═════ Dataset records ═════

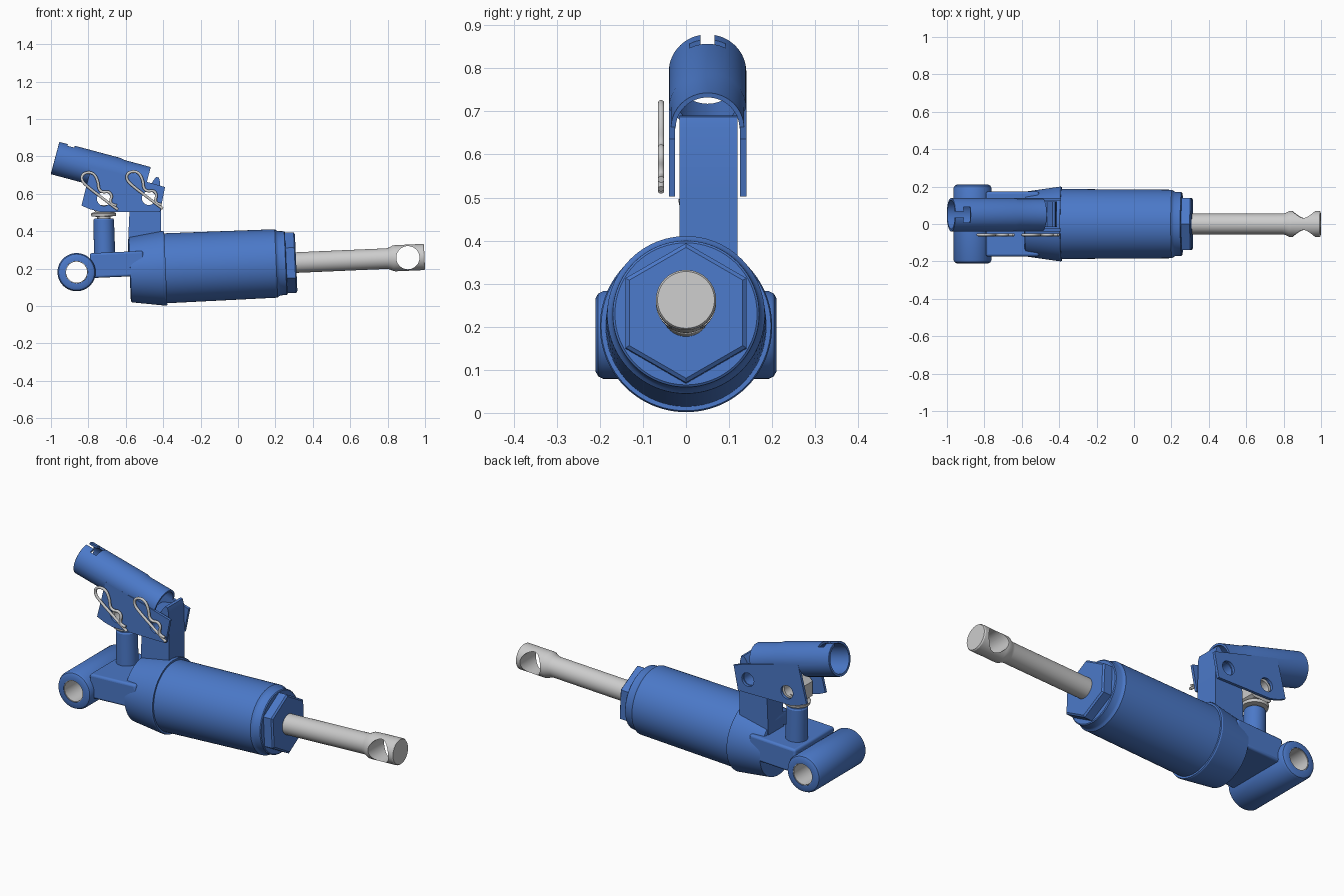
import bpy, bmesh, math
from mathutils import Matrix, Vector

if "Cube" in bpy.data.objects:
    bpy.data.objects.remove(bpy.data.objects["Cube"])

blue = bpy.data.materials.new("blue_paint")
blue.diffuse_color = (0.07, 0.19, 0.58, 1)
blue.use_nodes = True
blue.node_tree.nodes["Principled BSDF"].inputs["Base Color"].default_value = blue.diffuse_color
R, T = Matrix.Rotation, Matrix.Translation
YC = 0.05                                                          # pump and handle centre plane
AXIS = T((-0.863, 0, 0.181)) @ R(math.radians(-2.5), 4, 'Y')       # ram axis from rear eye
HANDLE = T((-0.978, YC, 0.792)) @ R(math.radians(15), 4, 'Y')      # handle socket axis
X_TO_Y = R(math.pi / 2, 4, 'Z')
X_TO_Z = R(-math.pi / 2, 4, 'Y')


def finish(name, bm, matrix, mat):
    bmesh.ops.remove_doubles(bm, verts=bm.verts, dist=1e-5)
    bmesh.ops.recalc_face_normals(bm, faces=bm.faces)
    me = bpy.data.meshes.new(name)
    bm.to_mesh(me)
    bm.free()
    me.transform(matrix)
    ob = bpy.data.objects.new(name, me)
    bpy.context.collection.objects.link(ob)
    if mat:
        me.materials.append(mat)
    return ob


def lathe(name, profile, matrix=Matrix(), mat=None, steps=64, closed=False):
    """Turn (along, radius) points around the X axis."""
    bm = bmesh.new()
    if not closed:
        profile = [(profile[0][0], 0)] + profile + [(profile[-1][0], 0)]
    vs = [bm.verts.new((u, 0, r)) for u, r in profile]
    pairs = list(zip(vs, vs[1:])) + ([(vs[-1], vs[0])] if closed else [])
    es = [bm.edges.new(p) for p in pairs]
    bmesh.ops.spin(bm, geom=vs + es, cent=(0, 0, 0), axis=(1, 0, 0),
                   angle=2 * math.pi, steps=steps, use_duplicate=False)
    return finish(name, bm, matrix, mat)


def ring(name, a, b, r_out, r_in, matrix, mat=None, c=0.003):
    return lathe(name, [(a, r_in), (a, r_out - c), (a + c, r_out), (b - c, r_out),
                        (b, r_out - c), (b, r_in)], matrix, mat, closed=True)


def plate(name, outline, y0, y1, mat=None, matrix=Matrix()):
    """Extrude an (x, z) outline along y."""
    bm = bmesh.new()
    f = bm.faces.new([bm.verts.new((x, y0, z)) for x, z in outline])
    g = bmesh.ops.extrude_face_region(bm, geom=[f])["geom"]
    bmesh.ops.translate(bm, vec=(0, y1 - y0, 0),
                        verts=[v for v in g if isinstance(v, bmesh.types.BMVert)])
    return finish(name, bm, matrix, mat)


def rect(x0, x1, z0, z1):
    return [(x0, z0), (x1, z0), (x1, z1), (x0, z1)]


def cut(ob, cutters):
    for c in cutters:
        m = ob.modifiers.new("cut", 'BOOLEAN')
        m.operation, m.solver, m.object = 'DIFFERENCE', 'EXACT', c
    dg = bpy.context.evaluated_depsgraph_get()
    me = bpy.data.meshes.new_from_object(ob.evaluated_get(dg))
    ob.modifiers.clear()
    ob.data = me


def discard(cutters):
    for c in cutters:
        bpy.data.objects.remove(c)


# Rear eye with bushing, and the neck joining it to the cylinder
lathe("rear_eye", [(-.21, .06), (-.21, .085), (-.204, .096), (-.192, .102), (.192, .102),
                   (.204, .096), (.21, .085), (.21, .06)], AXIS @ X_TO_Y, blue, closed=True)
ring("rear_bushing", -.208, .208, .0605, .056, AXIS @ X_TO_Y, c=.001)
neck = plate("neck", rect(.075, .36, -.035, .098), -.173, .173, blue, AXIS)
bev = neck.modifiers.new("round", 'BEVEL')
bev.width, bev.segments = .012, 3

# Cylinder with tapered base collar, tube, groove and front ring
lathe("cylinder", [(.283, .165), (.288, .174), (.47, .2), (.477, .197), (.477, .187),
                   (1.068, .183), (1.076, .176), (1.084, .172), (1.118, .17), (1.122, .165)],
      AXIS, blue, 96)
lathe("hex_nut", [(1.112, .155), (1.12, .162), (1.168, .162), (1.175, .152)], AXIS, blue, 6)

# Ram rod with cross-drilled end
rod = lathe("ram_rod", [(1.15, .055), (1.66, .055), (1.675, .059), (1.695, .069),
                        (1.71, .07), (1.856, .07), (1.862, .066)], AXIS)
drill = lathe("rod_drill", [(-.2, .062), (.2, .062)], AXIS @ T((1.773, 0, 0)) @ X_TO_Y)
cut(rod, [drill])
discard([drill])

# Pin hole cutters
PINS = [(-.717, .572), (-.477, .577)]
holes = [lathe("pin_drill", [(-.3, .037), (.3, .037)], T((x, YC, z)) @ X_TO_Y, steps=32)
         for x, z in PINS]

# Pivot post
post = plate("pivot_post", [(-.59, .27), (-.41, .27), (-.413, .52), (-.416, .66), (-.423, .687),
                            (-.437, .69), (-.45, .675), (-.465, .65), (-.55, .635),
                            (-.575, .6), (-.583, .45)], -.015, .12, blue)
cut(post, holes)

# Pump barrel and plunger
pump = T((-.706, YC, 0)) @ R(math.radians(-1.5), 4, 'Y') @ X_TO_Z
lathe("pump_barrel", [(.24, .057), (.46, .055), (.468, .05)], pump, blue, 48)
lathe("plunger", [(.4, .036), (.478, .036), (.48, .065), (.495, .068), (.5, .06),
                  (.505, .045), (.54, .045)], pump)
head = plate("plunger_head", [(-.77, .51), (-.755, .5), (-.665, .5), (-.65, .51),
                              (-.65, .59), (-.68, .625), (-.735, .625), (-.77, .59)], -.01, .11)
cut(head, holes)

# Handle socket: tube, open below above the side plates, with key slot
socket = lathe("handle_socket", [(0, .077), (0, .089), (.001, .09), (.34, .09), (.365, .085),
                                 (.507, .085), (.507, .074), (.36, .074), (.335, .077)],
               HANDLE, blue, closed=True)
cuts = [plate("under_cut", rect(.2, .6, -.2, 0), -.2, .2, None, HANDLE),
        plate("slot_neck", rect(-.05, .06, .04, .15), -.016, .016, None, HANDLE),
        plate("slot_cross", rect(.047, .085, .05, .15), -.042, .042, None, HANDLE)]
cut(socket, cuts)
discard(cuts)

# Side plates
side = [(-.837, .537), (-.79, .517), (-.74, .504), (-.417, .502), (-.39, .636),
        (-.488, .664), (-.785, .744)]
for name, y in (("side_plate_front", -.04), ("side_plate_back", .125)):
    cut(plate(name, side, y, y + .015, blue), holes)
discard(holes)

# Retaining spring clips on the front side
CLIP = [(.075, -.057), (.03, -.024), (-.03, .022), (-.08, .06), (-.118, .095), (-.118, .13),
        (-.085, .145), (-.05, .135), (-.03, .09), (-.028, .05), (-.005, .035), (.025, .042),
        (.044, .018), (.034, -.008), (.04, -.03), (.068, -.035)]
for i, (x, z) in enumerate(PINS):
    cu = bpy.data.curves.new("spring_clip", 'CURVE')
    cu.dimensions, cu.bevel_depth, cu.bevel_resolution = '3D', .0075, 3
    cu.use_fill_caps = True
    sp = cu.splines.new('NURBS')
    sp.points.add(len(CLIP) - 1)
    for p, (dx, dz) in zip(sp.points, CLIP):
        p.co = (x + dx, -.058, z + dz, 1)
    sp.order_u, sp.use_endpoint_u, sp.resolution_u = 3, True, 6
    bpy.context.collection.objects.link(bpy.data.objects.new(f"spring_clip_{i + 1}", cu))

# Smooth shading with sharp edges
bpy.ops.object.select_all(action='DESELECT')
for ob in bpy.context.scene.objects:
    if ob.type == 'MESH':
        ob.select_set(True)
        bpy.context.view_layer.objects.active = ob
bpy.ops.object.shade_smooth_by_angle(angle=math.radians(30))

═════

- _What is required_
From the records above, print exactly the lines that run from the line with "pump = T((-.706, YC, 0))" to the line with "cut(head, holes)", inclusive.

- _The answer_
pump = T((-.706, YC, 0)) @ R(math.radians(-1.5), 4, 'Y') @ X_TO_Z
lathe("pump_barrel", [(.24, .057), (.46, .055), (.468, .05)], pump, blue, 48)
lathe("plunger", [(.4, .036), (.478, .036), (.48, .065), (.495, .068), (.5, .06),
                  (.505, .045), (.54, .045)], pump)
head = plate("plunger_head", [(-.77, .51), (-.755, .5), (-.665, .5), (-.65, .51),
                              (-.65, .59), (-.68, .625), (-.735, .625), (-.77, .59)], -.01, .11)
cut(head, holes)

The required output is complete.